February 20th 2015
About 7 months ago I started on the long road of redesigning the CollegePlus website. As anyone who has worked on a website redesign before will attest, it was suffering from the bloat that comes from long periods of inattention.
Ideally, design is a process starting with a blank slate and building up. However, in the case of a redesign it's more a case of reduction to remove accumulated parts that are assumed necessary. It follows that, one of the most difficult parts of a website redesign is overcoming the expectations of stakeholders based on years of experience with previous designs.
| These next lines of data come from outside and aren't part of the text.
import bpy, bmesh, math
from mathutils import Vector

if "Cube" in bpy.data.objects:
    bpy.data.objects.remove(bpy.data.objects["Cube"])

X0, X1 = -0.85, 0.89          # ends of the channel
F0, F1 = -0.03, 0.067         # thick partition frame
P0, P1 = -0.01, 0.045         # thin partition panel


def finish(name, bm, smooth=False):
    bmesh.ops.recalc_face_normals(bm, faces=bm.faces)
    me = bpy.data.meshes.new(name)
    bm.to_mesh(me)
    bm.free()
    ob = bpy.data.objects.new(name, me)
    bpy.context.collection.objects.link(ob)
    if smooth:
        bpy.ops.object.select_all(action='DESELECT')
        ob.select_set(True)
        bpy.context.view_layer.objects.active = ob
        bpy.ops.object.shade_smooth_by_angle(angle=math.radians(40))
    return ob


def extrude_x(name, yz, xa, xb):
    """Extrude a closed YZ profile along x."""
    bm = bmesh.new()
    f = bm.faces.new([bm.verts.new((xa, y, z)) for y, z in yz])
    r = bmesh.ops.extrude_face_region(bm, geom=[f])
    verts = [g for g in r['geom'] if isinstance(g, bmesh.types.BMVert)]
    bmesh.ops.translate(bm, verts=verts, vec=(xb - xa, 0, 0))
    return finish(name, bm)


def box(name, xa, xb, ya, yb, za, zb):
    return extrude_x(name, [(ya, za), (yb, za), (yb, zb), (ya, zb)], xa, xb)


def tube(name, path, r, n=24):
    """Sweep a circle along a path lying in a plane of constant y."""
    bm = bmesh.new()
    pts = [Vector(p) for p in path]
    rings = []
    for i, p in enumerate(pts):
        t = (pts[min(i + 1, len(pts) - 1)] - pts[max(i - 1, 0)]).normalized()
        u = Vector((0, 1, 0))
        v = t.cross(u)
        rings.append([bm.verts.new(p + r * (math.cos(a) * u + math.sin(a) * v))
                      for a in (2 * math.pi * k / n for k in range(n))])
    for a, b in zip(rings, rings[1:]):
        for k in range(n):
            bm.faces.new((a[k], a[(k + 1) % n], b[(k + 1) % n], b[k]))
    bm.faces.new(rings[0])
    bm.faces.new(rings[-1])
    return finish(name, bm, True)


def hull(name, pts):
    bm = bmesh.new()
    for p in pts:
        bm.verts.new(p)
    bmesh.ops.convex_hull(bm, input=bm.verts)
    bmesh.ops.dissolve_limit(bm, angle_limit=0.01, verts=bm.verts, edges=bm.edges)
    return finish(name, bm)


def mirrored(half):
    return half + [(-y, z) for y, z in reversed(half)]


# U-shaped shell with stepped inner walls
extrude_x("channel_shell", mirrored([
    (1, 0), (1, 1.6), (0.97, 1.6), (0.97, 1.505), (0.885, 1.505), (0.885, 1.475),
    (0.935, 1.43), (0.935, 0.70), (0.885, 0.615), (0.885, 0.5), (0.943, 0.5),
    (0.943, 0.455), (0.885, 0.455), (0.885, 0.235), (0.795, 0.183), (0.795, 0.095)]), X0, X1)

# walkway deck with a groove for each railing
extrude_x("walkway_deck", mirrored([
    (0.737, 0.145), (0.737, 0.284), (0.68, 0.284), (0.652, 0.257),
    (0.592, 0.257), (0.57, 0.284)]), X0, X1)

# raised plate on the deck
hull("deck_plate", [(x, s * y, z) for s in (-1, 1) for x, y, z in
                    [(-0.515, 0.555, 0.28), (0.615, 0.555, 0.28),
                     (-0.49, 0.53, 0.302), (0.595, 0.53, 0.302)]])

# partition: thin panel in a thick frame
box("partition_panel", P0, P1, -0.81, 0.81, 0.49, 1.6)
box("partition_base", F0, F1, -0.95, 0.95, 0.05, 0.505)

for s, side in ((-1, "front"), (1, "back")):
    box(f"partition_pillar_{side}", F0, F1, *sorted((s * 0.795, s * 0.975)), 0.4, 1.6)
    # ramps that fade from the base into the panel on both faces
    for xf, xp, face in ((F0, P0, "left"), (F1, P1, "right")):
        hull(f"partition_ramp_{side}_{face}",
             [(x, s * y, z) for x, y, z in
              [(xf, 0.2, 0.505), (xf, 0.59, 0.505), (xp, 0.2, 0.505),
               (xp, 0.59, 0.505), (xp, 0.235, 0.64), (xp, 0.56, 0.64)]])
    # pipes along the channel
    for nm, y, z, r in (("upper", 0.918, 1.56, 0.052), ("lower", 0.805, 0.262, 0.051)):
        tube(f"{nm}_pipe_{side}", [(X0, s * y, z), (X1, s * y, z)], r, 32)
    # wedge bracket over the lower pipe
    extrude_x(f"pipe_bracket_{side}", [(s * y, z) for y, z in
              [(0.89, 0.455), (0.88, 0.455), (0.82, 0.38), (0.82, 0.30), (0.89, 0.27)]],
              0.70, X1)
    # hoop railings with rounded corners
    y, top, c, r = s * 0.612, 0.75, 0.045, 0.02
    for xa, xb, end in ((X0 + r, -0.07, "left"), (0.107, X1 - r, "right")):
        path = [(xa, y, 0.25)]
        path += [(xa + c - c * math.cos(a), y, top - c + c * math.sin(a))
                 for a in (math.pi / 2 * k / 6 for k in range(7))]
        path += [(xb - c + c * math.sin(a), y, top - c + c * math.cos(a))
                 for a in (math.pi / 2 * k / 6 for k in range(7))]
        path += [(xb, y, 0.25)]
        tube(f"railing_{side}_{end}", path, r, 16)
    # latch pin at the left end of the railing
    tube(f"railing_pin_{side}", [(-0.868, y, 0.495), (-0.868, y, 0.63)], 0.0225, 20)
We started with a collection including 130+ pages of copy, videos, promotions, marketing campaigns, and defunct partnerships. More specifically there were at least a couple dozen top tier pages. This made for a confusing user experience. I could talk for hours about the project, but for now let's focus on one thing.
It was clear from the beginning that this was more than just a layout change. The page had problems in its color pallet, layout, typography, and overall purpose. However the biggest problem was this...
It doesn't look like much! However, it represents the main source of visitor confusion on the site. If you clicked the left button you'd stay on the main site but if you clicked the right button you'd be moved into what essentially was an entirely new site.
Although the button looks like you are choosing between two different products you were actually choosing between two different brands.
The analytics showed that splitting traffic like this just wasn't working for us. At first I thought it was just the design's fault so I started mocking up variations that would hopefully increase conversions.
It just wasn't working though!
It continues to surprise me how blind we can be to the obvious problem. In retrospective it is clear this homepage shouldn't have been splitting traffic, like we were trying to but it took me quite awhile to realize this. When I finally did things started moving.
Here's an early concept for a single purpose homepage. Notice however that the 2nd button from the original design is still sticking around as a small text link in the lower left corner. It's hard to convince product stakeholders to change sometimes.
NOTE: Video background was awesome but unnecessary. If you want to make one here is a good starting place.
At this point the design had undergone a massive change but still had some unnecessary pieces.
If the page wasn't focusing on the 2nd button then why did the link need to stay on the page? Did the homepage really need a video? If the main headline was reworked did we need a secondary level of copy?
With those questions in mind I started heading in a very different direction. Trying to keep it in it's simplest form. Just copy and a CTA.
But wait! Is that really going to be enough to draw the visitor into the content? What I needed now was a simple way to give a visitor a peak into our product without overwhelming the with copy. This is where Ruthie , our graphic designer, stepped in.
Those small illustrations were just what we needed to give visitors a quick idea of what we do.
I tested this in a Usability Hub 5 Second Test where users were shown the design with copy and illustrations. Amazingly the majority of users tested could understand something of what we did in just 5 seconds. This was unprecedented in the history of our product. It's a complex one! And it had always been difficult to explain even in person, let alone on the web.
The rest of the page fell into place quickly. Including three sections of high level copy about the purpose of the company, matching illustrations, and then finally a CTA to sign up for email updates.
Now that the redesign has been live for some time and had thousands of visitors we can look at the data.
The home page already had a low bounce rate at 36.42% however after launch the new site dropped that by 2.99% for a new low of 35.33%. Interestingly enough mobile traffic saw an even bigger drop of 3.90% in the bounce rate. I think this is mostly due to an increased mobile optimization and much clearer mobile CTA's.
Another interesting result shows up in the heat-maps from CrazyEgg. Although the new homepage has had many less visits than the old one there are definitely enough for a comparison.
We can clearly see that the new design has focused user's clicks to a few areas. This has improved the conversion rates and lowered the bounce rates.
The more qualitative results were even more interesting. The feedback from various surveys and conversations with visitors showed that more than ever before people could easily understand what we do. They felt that the brand was trustworthy and they could easily find the information they were looking for.
This was a great project that extended far beyond just the home page. In total it was six months work over dozens of pages and a custom Rails CMS.
Hopefully I'll get the time to write about some of the other parts of this project. If you have any questions or feedback I'll be on Twitter.